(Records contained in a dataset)
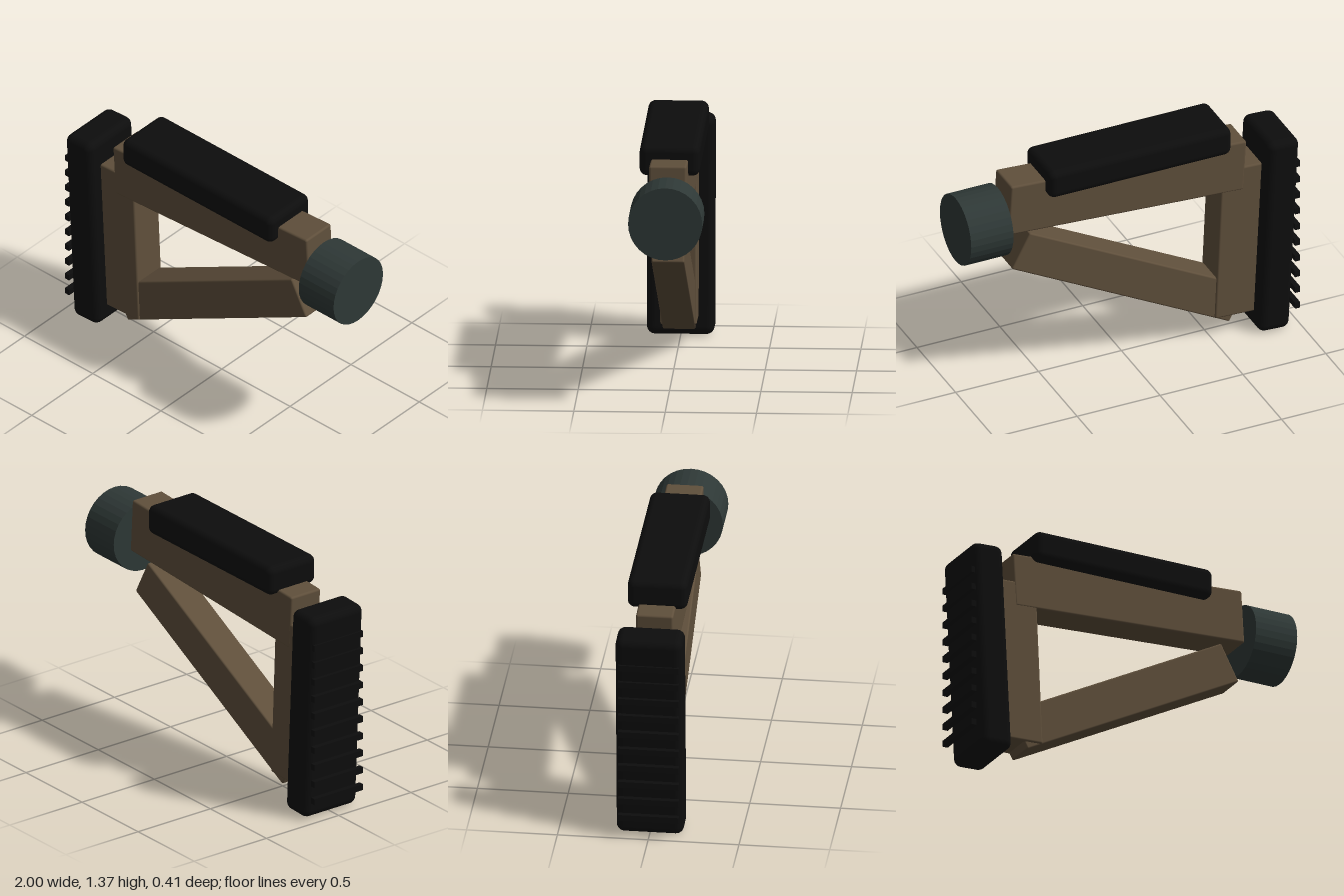
import * as THREE from 'three';
import { RoundedBoxGeometry } from 'three/addons/geometries/RoundedBoxGeometry.js';

function material(name, color) {
  const m = new THREE.MeshStandardMaterial({ color });
  m.name = name;
  return m;
}

export function createModel() {
  const model = new THREE.Group();
  model.name = 'shoulderStock';
  const brown = material('earth brown', 0x5f4f3b);
  const black = material('rubber black', 0x0d0d0d);
  const steel = material('dark steel', 0x2e3836);
  steel.flatShading = true;

  // Adds a part at x, y on the centre plane, tilted about z
  function add(name, geometry, mat, x, y, tilt = 0) {
    const mesh = new THREE.Mesh(geometry, mat);
    mesh.name = name;
    mesh.position.set(x, y, 0);
    mesh.rotation.z = tilt;
    model.add(mesh);
    return mesh;
  }
  const rounded = (w, h, d, r) => new RoundedBoxGeometry(w, h, d, 4, r);

  // Triangular frame
  add('topBeam', rounded(1.423, 0.31, 0.205, 0.012), brown, 0.01, 1.121, 0.06);
  add('rearPost', rounded(0.26, 0.95, 0.2, 0.012), brown, -0.671, 0.595, 0.045);
  add('diagonalStrut', rounded(1.483, 0.233, 0.18, 0.01), brown, -0.01, 0.53, 0.488);

  // Soft pads
  add('cheekRest', rounded(1.1, 0.17, 0.33, 0.04), black, -0.045, 1.295);
  add('buttPad', rounded(0.19, 1.215, 0.37, 0.045), black, -0.872, 0.615, 0.05);

  // Grip ridges behind the butt pad
  const ridge = new THREE.BoxGeometry(0.03, 0.036, 0.335);
  for (let i = 0; i < 10; i++) {
    add('gripRidge' + (i + 1), ridge, black, -0.985, 0.13 + i * 0.102);
  }

  // Mounting collar
  const collar = new THREE.CylinderGeometry(0.203, 0.203, 0.255, 32);
  add('mountingCollar', collar, steel, 0.8725, 1.063, -Math.PI / 2);

  return model;
}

**What you will do:** Reproduce all the data as it stands. The pictures are not part of the copy.

**Answer to this problem:**
import * as THREE from 'three';
import { RoundedBoxGeometry } from 'three/addons/geometries/RoundedBoxGeometry.js';

function material(name, color) {
  const m = new THREE.MeshStandardMaterial({ color });
  m.name = name;
  return m;
}

export function createModel() {
  const model = new THREE.Group();
  model.name = 'shoulderStock';
  const brown = material('earth brown', 0x5f4f3b);
  const black = material('rubber black', 0x0d0d0d);
  const steel = material('dark steel', 0x2e3836);
  steel.flatShading = true;

  // Adds a part at x, y on the centre plane, tilted about z
  function add(name, geometry, mat, x, y, tilt = 0) {
    const mesh = new THREE.Mesh(geometry, mat);
    mesh.name = name;
    mesh.position.set(x, y, 0);
    mesh.rotation.z = tilt;
    model.add(mesh);
    return mesh;
  }
  const rounded = (w, h, d, r) => new RoundedBoxGeometry(w, h, d, 4, r);

  // Triangular frame
  add('topBeam', rounded(1.423, 0.31, 0.205, 0.012), brown, 0.01, 1.121, 0.06);
  add('rearPost', rounded(0.26, 0.95, 0.2, 0.012), brown, -0.671, 0.595, 0.045);
  add('diagonalStrut', rounded(1.483, 0.233, 0.18, 0.01), brown, -0.01, 0.53, 0.488);

  // Soft pads
  add('cheekRest', rounded(1.1, 0.17, 0.33, 0.04), black, -0.045, 1.295);
  add('buttPad', rounded(0.19, 1.215, 0.37, 0.045), black, -0.872, 0.615, 0.05);

  // Grip ridges behind the butt pad
  const ridge = new THREE.BoxGeometry(0.03, 0.036, 0.335);
  for (let i = 0; i < 10; i++) {
    add('gripRidge' + (i + 1), ridge, black, -0.985, 0.13 + i * 0.102);
  }

  // Mounting collar
  const collar = new THREE.CylinderGeometry(0.203, 0.203, 0.255, 32);
  add('mountingCollar', collar, steel, 0.8725, 1.063, -Math.PI / 2);

  return model;
}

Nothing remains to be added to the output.